That rear seat has a 60/40 split, and if you fold both parts forward you increase the luggage space to its maximum of 952 litres up to the window line. The luggage compartment - accessed by a tailgate which gives an impressive loading area - has a detachable parcel shelf which can cope with up to 10kg, and which lets you store light items separately from heavy ones if you don't detach it.
In my review of the CR-V 2.0 i-VTEC EX I said that Honda claimed you could turn the car into a twin bedroom, but that I hadn't got round to testing it. This time I did test it, and I have to say I couldn't make it work. The handbook says that you can fold the front seatbacks level with the rear seat cushions, but they don't sit flat; instead, there's a small but distinct arch which nearly did my back in when I lay down for five seconds. Perhaps it's a production tolerance thing, and other versions may be better, but from this experience I have no intention of ever spending the night in a CR-V.
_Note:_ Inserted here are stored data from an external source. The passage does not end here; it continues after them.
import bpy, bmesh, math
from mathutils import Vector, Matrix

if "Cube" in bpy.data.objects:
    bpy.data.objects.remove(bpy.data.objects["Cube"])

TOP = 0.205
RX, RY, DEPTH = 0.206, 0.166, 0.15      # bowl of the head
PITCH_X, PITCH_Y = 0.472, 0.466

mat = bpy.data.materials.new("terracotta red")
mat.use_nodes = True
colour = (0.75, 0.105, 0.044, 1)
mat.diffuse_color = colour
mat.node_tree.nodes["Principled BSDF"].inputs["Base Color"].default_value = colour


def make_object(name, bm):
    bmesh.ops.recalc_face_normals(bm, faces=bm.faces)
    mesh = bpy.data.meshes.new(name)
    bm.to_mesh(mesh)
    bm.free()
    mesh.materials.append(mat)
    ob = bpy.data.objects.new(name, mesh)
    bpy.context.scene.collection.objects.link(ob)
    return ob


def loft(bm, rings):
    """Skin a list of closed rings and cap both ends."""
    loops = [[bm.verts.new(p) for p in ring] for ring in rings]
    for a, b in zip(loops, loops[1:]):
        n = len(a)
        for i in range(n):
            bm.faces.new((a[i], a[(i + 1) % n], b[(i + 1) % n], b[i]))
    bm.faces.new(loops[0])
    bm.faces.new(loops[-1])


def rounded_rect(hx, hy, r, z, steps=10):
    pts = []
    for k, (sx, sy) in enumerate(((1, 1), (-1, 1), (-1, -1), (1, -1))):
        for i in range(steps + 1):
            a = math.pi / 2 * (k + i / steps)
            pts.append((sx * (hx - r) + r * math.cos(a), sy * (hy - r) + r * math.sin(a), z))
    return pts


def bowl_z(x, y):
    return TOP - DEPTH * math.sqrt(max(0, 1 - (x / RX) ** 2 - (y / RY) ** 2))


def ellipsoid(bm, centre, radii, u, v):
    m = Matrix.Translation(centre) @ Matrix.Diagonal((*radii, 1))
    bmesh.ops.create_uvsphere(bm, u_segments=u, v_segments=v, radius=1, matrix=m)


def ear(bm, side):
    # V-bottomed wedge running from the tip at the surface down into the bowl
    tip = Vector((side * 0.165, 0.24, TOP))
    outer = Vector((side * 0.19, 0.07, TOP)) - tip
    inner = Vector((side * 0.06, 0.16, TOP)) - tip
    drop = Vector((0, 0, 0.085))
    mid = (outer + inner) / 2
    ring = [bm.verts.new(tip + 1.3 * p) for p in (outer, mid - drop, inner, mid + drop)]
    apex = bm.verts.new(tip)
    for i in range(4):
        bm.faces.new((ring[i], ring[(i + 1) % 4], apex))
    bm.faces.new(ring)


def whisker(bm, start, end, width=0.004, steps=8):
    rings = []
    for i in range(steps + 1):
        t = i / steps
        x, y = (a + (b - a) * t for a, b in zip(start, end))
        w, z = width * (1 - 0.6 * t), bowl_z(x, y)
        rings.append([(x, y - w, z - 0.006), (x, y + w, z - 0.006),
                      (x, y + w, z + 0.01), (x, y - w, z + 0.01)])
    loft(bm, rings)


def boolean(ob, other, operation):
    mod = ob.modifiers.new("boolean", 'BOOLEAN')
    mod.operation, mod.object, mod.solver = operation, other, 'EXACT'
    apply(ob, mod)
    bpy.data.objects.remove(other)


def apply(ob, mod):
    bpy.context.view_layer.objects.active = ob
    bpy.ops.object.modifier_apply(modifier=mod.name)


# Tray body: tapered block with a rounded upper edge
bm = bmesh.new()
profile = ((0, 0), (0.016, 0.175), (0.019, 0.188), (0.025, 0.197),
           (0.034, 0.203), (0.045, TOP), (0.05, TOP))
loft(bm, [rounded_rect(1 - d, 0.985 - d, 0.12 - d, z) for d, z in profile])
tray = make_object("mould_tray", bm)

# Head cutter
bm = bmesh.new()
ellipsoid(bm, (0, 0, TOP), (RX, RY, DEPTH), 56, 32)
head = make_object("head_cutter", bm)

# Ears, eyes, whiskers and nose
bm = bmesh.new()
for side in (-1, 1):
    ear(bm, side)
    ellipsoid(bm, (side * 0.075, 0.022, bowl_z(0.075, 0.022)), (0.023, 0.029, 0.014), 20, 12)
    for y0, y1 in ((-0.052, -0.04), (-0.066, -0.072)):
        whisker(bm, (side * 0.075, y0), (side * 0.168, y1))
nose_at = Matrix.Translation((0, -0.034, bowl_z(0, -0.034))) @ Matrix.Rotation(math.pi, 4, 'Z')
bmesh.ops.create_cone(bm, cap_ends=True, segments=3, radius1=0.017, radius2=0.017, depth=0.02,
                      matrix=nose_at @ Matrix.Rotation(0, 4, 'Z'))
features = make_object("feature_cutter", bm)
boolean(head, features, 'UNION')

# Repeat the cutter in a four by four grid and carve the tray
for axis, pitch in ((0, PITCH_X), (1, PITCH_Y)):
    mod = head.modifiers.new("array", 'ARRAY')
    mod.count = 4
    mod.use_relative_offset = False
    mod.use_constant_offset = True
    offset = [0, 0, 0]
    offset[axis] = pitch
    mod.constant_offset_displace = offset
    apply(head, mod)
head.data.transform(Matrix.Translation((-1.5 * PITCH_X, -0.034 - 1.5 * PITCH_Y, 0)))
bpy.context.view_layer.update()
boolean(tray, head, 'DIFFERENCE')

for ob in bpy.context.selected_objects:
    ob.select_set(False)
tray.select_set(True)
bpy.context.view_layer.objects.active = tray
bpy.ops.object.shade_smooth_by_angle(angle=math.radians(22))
The looks of the CR-V are in no way helped by the large front bumper, but we can forgive that because the bumper is designed to do as little damage as possible to any pedestrian who may stray into the car's path. A word of caution here, though: after putting the CR-V through its crash test programme, Euro NCAP praised the bumper design, but also made a point of criticising the bonnet for the damage it could inflict, and gave the car two stars for pedestrian protection - one less than the old one achieved.
A couple of design issues touched on in the test of the petrol car are worth mentioning again here; the handbrake is mounted very low down, and requires a stretch to reach it, while several of the storage areas are less useful than they might be because they too do not fall easily to hand.
The car tested here had the mid-range ES trim level, which Honda reckons will account for half of all sales in the UK. The equipment which ES levels have but the more basic SE cars don't have consists of 17" alloy wheels, privacy glass, front and rear parking sensors, front foglights, dual-zone climate control air-conditioning, power-folding door mirrors, headlight washers and leather on the steering wheel and gearknob.
For an extra £3300 you can have the range-topping EX, which has DVD satellite navigation, a Bluetooth hands-free phone kit and Premium audio with subwoofer (all available as optional extras on the ES), plus 18" alloys, leather upholstery, heated front seats (eight-way electrically adjutable on the driver's side) and a panoramic glass sunroof.